## DESCRIPTION OF THE TASK
From the records below, copy out exactly the lines from the one containing "crown.add(mesh('galleryWeb', webGeometry, gold));" to the one containing "finials in turn", both included. Add nothing else.

________

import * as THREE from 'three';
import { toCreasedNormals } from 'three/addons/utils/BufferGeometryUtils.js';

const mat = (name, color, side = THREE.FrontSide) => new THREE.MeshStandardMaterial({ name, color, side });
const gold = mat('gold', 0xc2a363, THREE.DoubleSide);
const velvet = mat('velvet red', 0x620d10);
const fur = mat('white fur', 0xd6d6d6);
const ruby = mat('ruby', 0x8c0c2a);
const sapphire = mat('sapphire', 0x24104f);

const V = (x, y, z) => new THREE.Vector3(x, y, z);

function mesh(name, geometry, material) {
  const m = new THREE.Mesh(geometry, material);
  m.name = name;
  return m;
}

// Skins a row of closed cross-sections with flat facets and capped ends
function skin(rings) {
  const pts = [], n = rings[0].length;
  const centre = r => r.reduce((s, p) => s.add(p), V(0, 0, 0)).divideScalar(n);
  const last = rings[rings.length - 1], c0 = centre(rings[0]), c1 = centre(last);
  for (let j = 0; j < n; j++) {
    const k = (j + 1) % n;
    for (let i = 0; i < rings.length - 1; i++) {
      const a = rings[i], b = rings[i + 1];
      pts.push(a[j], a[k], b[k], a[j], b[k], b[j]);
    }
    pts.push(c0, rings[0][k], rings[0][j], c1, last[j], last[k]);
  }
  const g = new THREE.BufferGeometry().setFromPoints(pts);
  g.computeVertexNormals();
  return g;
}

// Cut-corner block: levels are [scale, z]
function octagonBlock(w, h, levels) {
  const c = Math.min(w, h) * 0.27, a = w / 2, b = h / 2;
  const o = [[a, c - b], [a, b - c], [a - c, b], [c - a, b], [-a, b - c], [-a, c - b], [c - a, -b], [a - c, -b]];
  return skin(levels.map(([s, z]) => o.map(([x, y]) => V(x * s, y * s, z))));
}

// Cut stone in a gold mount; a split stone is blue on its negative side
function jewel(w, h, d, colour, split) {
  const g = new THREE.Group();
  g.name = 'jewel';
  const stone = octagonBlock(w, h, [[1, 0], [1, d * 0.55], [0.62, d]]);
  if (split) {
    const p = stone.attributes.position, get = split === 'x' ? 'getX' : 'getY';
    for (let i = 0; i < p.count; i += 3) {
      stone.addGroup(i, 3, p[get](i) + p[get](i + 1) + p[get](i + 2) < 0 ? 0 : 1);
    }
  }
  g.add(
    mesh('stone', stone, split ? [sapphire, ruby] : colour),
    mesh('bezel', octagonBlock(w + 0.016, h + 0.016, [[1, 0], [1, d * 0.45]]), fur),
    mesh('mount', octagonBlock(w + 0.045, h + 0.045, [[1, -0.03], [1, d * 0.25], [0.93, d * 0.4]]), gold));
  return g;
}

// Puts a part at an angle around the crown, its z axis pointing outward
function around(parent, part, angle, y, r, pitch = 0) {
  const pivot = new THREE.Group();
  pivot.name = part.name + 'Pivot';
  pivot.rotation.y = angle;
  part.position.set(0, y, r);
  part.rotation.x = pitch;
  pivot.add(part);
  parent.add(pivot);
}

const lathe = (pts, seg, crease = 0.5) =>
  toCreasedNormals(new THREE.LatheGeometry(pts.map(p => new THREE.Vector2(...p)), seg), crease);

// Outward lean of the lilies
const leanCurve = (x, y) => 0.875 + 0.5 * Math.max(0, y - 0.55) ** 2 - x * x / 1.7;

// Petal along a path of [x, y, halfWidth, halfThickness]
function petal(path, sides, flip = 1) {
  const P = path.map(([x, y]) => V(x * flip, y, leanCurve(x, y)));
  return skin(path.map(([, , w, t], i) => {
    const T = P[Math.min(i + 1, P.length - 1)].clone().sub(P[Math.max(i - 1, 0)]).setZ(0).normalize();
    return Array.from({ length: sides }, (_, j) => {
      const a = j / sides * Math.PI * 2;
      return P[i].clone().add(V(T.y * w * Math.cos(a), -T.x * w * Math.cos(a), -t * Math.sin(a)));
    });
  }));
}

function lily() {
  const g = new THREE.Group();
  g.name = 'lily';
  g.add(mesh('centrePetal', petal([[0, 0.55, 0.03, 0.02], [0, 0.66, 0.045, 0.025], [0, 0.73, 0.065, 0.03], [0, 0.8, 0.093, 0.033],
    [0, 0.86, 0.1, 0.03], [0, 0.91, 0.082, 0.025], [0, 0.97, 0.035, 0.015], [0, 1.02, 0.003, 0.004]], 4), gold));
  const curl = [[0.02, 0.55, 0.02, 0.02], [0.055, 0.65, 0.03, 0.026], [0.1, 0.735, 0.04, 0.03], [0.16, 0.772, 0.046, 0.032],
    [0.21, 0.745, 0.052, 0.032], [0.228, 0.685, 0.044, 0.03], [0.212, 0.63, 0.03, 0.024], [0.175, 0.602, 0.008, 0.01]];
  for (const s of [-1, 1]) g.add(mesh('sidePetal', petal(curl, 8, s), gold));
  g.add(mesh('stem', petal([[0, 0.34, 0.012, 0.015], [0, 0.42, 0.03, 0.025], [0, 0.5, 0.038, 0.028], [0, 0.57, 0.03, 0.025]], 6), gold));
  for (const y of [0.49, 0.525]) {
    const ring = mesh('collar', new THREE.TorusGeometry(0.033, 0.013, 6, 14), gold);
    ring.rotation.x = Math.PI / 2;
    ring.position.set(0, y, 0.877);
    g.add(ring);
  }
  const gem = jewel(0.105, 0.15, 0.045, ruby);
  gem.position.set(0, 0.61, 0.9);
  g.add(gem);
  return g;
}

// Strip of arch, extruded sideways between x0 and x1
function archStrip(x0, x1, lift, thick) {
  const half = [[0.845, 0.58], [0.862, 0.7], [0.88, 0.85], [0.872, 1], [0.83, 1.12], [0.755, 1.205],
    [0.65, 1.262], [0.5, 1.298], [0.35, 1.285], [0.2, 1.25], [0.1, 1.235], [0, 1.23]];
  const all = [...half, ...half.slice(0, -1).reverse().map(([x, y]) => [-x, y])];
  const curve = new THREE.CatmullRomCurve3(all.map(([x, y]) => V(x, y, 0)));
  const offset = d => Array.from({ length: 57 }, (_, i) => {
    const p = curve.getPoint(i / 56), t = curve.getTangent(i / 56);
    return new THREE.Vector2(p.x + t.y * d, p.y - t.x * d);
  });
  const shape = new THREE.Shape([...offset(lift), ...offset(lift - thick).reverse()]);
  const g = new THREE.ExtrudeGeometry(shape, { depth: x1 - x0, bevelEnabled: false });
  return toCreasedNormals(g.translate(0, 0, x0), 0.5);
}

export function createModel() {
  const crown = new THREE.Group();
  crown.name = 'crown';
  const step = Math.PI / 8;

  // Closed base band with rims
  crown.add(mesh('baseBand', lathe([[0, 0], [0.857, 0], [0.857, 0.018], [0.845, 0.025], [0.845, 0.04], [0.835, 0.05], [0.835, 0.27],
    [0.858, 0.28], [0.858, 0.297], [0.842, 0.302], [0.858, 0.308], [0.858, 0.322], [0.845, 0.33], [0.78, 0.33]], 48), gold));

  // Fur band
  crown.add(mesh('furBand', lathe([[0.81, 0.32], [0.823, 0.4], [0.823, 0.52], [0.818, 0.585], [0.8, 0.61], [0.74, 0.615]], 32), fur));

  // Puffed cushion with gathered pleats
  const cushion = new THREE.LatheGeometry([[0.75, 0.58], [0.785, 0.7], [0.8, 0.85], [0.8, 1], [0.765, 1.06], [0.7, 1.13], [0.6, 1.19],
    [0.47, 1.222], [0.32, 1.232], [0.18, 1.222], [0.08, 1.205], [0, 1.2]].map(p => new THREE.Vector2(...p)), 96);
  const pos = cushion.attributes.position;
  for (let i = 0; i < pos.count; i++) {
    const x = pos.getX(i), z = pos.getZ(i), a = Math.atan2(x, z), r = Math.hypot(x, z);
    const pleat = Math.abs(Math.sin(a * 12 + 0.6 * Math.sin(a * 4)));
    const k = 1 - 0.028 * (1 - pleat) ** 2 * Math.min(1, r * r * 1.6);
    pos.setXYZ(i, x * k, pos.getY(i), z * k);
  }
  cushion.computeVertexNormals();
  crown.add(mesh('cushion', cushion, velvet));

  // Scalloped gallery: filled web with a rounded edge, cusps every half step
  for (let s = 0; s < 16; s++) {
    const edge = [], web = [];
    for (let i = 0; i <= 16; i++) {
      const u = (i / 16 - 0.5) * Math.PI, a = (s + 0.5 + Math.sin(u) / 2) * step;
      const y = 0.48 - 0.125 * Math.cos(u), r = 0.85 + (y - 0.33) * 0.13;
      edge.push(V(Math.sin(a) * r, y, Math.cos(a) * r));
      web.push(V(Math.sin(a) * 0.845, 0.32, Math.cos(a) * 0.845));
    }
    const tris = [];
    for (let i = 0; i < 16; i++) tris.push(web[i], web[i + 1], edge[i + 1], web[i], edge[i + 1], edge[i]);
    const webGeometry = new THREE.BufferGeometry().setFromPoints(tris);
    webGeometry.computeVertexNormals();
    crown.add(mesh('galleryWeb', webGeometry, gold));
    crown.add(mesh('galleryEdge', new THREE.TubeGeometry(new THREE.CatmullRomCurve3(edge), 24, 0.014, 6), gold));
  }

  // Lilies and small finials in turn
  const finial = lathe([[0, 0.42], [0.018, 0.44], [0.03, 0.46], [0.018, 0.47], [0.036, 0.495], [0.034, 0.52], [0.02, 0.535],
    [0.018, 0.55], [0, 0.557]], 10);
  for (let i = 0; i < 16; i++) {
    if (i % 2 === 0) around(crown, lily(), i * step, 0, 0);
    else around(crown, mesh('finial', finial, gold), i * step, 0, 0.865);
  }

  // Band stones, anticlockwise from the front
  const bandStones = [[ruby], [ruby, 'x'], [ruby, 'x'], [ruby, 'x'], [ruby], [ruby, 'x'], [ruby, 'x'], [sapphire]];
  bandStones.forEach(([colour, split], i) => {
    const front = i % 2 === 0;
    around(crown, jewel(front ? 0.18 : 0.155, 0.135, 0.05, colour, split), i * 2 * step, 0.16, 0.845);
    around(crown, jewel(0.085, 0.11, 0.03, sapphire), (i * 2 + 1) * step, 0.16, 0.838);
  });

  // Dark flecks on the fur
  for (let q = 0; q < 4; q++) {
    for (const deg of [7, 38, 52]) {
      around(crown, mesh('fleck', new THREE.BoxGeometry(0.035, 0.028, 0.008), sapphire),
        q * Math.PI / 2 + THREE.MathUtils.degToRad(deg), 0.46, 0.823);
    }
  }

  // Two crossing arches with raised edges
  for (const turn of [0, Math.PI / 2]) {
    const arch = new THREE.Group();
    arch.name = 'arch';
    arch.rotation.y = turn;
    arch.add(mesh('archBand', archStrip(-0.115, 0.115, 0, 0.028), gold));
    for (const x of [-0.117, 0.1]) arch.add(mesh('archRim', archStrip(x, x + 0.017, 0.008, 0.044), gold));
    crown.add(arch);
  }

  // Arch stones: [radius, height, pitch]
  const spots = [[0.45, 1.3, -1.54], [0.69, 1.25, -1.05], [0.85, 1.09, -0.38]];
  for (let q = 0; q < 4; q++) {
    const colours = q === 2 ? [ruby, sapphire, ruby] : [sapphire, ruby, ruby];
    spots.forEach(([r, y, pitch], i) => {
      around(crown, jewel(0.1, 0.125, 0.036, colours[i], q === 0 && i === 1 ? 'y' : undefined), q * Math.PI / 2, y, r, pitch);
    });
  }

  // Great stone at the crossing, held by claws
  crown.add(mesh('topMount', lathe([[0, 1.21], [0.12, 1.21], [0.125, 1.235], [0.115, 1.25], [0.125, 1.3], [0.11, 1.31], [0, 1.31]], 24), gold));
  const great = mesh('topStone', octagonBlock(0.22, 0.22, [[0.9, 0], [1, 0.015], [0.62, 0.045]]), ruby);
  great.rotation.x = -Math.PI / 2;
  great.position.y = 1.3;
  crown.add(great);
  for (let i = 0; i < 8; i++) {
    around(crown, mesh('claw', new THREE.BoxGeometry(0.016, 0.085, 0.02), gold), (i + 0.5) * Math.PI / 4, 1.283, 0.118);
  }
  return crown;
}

________

## EXERCISE ANSWER
    crown.add(mesh('galleryWeb', webGeometry, gold));
    crown.add(mesh('galleryEdge', new THREE.TubeGeometry(new THREE.CatmullRomCurve3(edge), 24, 0.014, 6), gold));
  }

  // Lilies and small finials in turn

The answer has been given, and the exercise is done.